Send to

Choose Destination
Eur J Cell Biol. 2011 Feb-Mar;90(2-3):143-56. doi: 10.1016/j.ejcb.2010.07.006. Epub 2010 Aug 17.

Analysis of the signaling pathways regulating Src-dependent remodeling of the actin cytoskeleton.

Author information

Department of Molecular Cell Biology, Weizmann Institute of Science, Rehovot 76100, Israel.


Cell adhesion to the extracellular matrix is mediated by adhesion receptors, mainly integrins, which upon interaction with the extracellular matrix, bind to the actin cytoskeleton via their cytoplasmic domains. This association is mediated by a variety of scaffold and signaling proteins, which control the mechanical and signaling activities of the adhesion site. Upon transformation of fibroblasts with active forms of Src (e.g., v-Src), focal adhesions are disrupted, and transformed into dot-like contacts known as podosomes, and consisting of a central actin core surrounded by an adhesion ring. To clarify the mechanism underlying Src-dependent modulation of the adhesive phenotype, and its influence on podosome organization, we screened for the effect of siRNA-mediated knockdown of tyrosine kinases, MAP kinases and phosphatases on the reorganization of the adhesion-cytoskeleton complex, induced by a constitutively active Src mutant (SrcY527F). In this screen, we discovered several genes that are involved in Src-induced remodeling of the actin cytoskeleton. We further showed that knockdown of Src in osteoclasts abolishes the formation of the podosome-based rings and impairs cell spreading, without inducing stress fiber development. Our work points to several genes that are involved in this process, and sheds new light on the molecular plasticity of integrin adhesions.

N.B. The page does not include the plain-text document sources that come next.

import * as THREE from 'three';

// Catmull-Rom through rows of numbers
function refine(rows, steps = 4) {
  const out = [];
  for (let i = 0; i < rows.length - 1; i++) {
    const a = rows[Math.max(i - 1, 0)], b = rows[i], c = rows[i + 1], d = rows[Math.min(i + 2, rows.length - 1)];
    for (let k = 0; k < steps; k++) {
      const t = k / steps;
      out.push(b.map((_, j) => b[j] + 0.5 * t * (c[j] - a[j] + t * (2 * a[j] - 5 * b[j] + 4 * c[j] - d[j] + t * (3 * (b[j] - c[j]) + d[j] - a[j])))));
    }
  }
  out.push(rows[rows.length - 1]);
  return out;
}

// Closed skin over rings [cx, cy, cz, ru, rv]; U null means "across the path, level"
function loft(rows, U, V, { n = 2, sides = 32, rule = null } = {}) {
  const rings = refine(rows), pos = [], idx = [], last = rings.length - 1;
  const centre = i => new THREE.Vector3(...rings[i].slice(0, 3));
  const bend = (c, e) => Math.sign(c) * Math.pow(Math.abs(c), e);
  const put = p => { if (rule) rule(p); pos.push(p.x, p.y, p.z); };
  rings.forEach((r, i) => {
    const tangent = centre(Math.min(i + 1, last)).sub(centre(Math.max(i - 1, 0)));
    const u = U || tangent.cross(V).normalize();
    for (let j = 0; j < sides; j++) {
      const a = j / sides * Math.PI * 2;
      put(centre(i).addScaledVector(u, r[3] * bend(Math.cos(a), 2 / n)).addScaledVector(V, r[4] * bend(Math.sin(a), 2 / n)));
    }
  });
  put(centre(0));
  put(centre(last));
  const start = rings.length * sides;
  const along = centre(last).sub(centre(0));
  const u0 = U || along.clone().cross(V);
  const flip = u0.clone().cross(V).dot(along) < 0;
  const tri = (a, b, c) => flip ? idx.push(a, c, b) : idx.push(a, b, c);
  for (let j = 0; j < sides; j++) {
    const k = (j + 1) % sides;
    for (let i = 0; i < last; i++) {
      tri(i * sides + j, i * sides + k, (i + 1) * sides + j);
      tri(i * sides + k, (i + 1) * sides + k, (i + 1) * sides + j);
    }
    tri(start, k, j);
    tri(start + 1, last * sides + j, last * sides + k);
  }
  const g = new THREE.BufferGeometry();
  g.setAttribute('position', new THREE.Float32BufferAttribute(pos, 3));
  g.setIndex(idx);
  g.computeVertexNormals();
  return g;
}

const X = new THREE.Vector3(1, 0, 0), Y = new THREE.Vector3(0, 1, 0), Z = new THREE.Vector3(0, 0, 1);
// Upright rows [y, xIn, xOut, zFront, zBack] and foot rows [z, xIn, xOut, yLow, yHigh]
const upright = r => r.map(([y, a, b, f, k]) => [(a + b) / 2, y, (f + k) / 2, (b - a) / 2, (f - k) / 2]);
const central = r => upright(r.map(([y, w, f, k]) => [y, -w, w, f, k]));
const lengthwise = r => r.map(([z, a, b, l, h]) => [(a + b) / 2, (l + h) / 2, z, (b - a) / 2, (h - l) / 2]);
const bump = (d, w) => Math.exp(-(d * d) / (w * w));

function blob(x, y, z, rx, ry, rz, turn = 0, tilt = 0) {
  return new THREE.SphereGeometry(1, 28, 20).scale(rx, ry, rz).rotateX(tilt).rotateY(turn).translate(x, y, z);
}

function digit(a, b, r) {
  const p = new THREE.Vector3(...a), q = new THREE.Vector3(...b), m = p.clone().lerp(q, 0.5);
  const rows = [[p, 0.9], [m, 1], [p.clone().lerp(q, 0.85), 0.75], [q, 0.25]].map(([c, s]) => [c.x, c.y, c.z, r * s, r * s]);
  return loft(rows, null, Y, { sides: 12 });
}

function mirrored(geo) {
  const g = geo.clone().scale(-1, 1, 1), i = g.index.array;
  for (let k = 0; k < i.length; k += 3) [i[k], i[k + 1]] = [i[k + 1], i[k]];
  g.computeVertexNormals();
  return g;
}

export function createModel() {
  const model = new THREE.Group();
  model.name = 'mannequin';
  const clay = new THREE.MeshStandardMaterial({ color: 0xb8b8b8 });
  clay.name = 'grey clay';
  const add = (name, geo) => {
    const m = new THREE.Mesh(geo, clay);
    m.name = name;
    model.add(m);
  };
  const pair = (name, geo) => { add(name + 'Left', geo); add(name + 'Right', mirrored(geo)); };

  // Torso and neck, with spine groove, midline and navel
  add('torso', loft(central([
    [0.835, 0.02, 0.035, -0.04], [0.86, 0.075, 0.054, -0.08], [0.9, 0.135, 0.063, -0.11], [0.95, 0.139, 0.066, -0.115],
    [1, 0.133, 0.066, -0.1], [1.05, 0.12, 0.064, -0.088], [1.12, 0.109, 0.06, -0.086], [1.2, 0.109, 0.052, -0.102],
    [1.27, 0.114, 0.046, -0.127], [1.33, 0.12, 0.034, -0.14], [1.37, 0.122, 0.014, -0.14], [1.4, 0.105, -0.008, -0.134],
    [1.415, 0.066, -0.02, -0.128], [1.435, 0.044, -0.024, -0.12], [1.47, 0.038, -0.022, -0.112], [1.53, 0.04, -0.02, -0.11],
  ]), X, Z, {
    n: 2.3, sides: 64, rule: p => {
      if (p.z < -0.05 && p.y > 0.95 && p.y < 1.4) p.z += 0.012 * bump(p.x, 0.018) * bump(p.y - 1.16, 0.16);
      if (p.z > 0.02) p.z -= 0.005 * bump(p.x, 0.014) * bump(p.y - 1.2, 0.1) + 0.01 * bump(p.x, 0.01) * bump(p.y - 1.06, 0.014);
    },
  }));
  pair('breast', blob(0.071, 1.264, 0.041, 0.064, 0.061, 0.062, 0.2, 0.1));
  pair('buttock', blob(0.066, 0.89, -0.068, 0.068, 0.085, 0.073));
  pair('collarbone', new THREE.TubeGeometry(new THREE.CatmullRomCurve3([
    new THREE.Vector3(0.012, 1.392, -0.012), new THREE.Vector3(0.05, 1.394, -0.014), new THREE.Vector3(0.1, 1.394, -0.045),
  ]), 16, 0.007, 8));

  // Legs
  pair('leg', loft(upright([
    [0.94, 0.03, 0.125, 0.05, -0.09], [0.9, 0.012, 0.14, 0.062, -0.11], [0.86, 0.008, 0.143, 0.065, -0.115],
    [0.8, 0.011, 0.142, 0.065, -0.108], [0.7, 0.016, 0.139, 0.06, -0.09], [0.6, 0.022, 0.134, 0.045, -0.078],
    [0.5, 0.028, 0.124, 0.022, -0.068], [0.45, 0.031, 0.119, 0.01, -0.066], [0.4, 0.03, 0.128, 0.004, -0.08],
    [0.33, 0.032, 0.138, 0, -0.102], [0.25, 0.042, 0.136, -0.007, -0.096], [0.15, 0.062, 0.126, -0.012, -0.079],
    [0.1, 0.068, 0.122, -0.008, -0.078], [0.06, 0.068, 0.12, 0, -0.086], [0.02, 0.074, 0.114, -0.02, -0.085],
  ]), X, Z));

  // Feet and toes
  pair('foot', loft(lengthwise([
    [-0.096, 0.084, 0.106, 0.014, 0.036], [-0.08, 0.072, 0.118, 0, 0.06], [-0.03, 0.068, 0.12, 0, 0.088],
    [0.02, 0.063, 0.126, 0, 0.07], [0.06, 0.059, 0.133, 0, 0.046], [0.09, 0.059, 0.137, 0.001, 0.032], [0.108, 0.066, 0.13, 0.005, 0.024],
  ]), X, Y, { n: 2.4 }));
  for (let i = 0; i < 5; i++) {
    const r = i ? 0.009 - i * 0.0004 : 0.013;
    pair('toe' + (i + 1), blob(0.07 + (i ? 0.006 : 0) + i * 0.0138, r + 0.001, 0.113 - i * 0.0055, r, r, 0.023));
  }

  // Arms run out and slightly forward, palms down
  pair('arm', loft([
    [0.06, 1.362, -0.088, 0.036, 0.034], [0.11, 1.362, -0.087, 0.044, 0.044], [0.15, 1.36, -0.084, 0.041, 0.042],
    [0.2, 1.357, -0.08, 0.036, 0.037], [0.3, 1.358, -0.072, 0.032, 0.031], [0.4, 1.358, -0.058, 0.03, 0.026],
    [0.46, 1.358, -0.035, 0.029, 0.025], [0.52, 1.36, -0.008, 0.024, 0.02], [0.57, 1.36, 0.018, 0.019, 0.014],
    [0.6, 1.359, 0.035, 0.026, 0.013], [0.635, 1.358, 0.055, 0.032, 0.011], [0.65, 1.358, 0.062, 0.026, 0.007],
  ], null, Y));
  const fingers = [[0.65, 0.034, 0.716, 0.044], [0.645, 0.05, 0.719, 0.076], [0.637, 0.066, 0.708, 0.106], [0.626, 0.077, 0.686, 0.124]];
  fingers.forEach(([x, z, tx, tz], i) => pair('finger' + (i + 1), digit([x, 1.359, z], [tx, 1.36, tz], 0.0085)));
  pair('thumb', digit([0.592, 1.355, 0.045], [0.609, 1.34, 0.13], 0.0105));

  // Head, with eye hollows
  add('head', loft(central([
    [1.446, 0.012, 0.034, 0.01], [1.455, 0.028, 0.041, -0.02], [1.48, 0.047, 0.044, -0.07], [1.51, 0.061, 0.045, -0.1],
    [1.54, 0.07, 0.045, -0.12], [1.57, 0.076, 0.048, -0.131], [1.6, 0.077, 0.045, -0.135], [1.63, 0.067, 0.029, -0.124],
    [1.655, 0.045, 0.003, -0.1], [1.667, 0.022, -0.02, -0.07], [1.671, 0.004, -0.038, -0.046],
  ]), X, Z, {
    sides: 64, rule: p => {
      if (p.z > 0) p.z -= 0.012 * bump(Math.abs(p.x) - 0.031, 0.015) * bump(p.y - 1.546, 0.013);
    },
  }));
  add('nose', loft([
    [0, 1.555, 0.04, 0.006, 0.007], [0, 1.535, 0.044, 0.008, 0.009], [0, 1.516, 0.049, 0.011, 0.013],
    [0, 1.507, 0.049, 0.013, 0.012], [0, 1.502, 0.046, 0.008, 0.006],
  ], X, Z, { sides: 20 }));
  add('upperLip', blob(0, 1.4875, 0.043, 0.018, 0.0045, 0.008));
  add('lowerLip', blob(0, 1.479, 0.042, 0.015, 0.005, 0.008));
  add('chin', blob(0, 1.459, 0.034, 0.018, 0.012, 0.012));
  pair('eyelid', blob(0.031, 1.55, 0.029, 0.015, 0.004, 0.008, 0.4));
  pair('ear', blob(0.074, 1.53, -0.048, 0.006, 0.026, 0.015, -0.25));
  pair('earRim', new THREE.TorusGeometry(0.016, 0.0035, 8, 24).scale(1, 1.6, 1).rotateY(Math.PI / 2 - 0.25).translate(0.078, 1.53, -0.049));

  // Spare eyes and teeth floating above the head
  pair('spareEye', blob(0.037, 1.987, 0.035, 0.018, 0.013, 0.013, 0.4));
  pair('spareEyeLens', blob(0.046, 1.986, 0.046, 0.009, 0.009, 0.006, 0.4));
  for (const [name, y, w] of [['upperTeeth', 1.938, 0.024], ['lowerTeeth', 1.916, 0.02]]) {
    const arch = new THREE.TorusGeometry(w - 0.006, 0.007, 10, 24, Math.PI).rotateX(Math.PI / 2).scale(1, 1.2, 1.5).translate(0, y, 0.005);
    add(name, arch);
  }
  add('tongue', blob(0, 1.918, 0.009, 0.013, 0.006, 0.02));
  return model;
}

[Indexed for MEDLINE]
Free PMC Article

Supplemental Content

Full text links

Icon for Elsevier Science Icon for PubMed Central
Loading ...
Support Center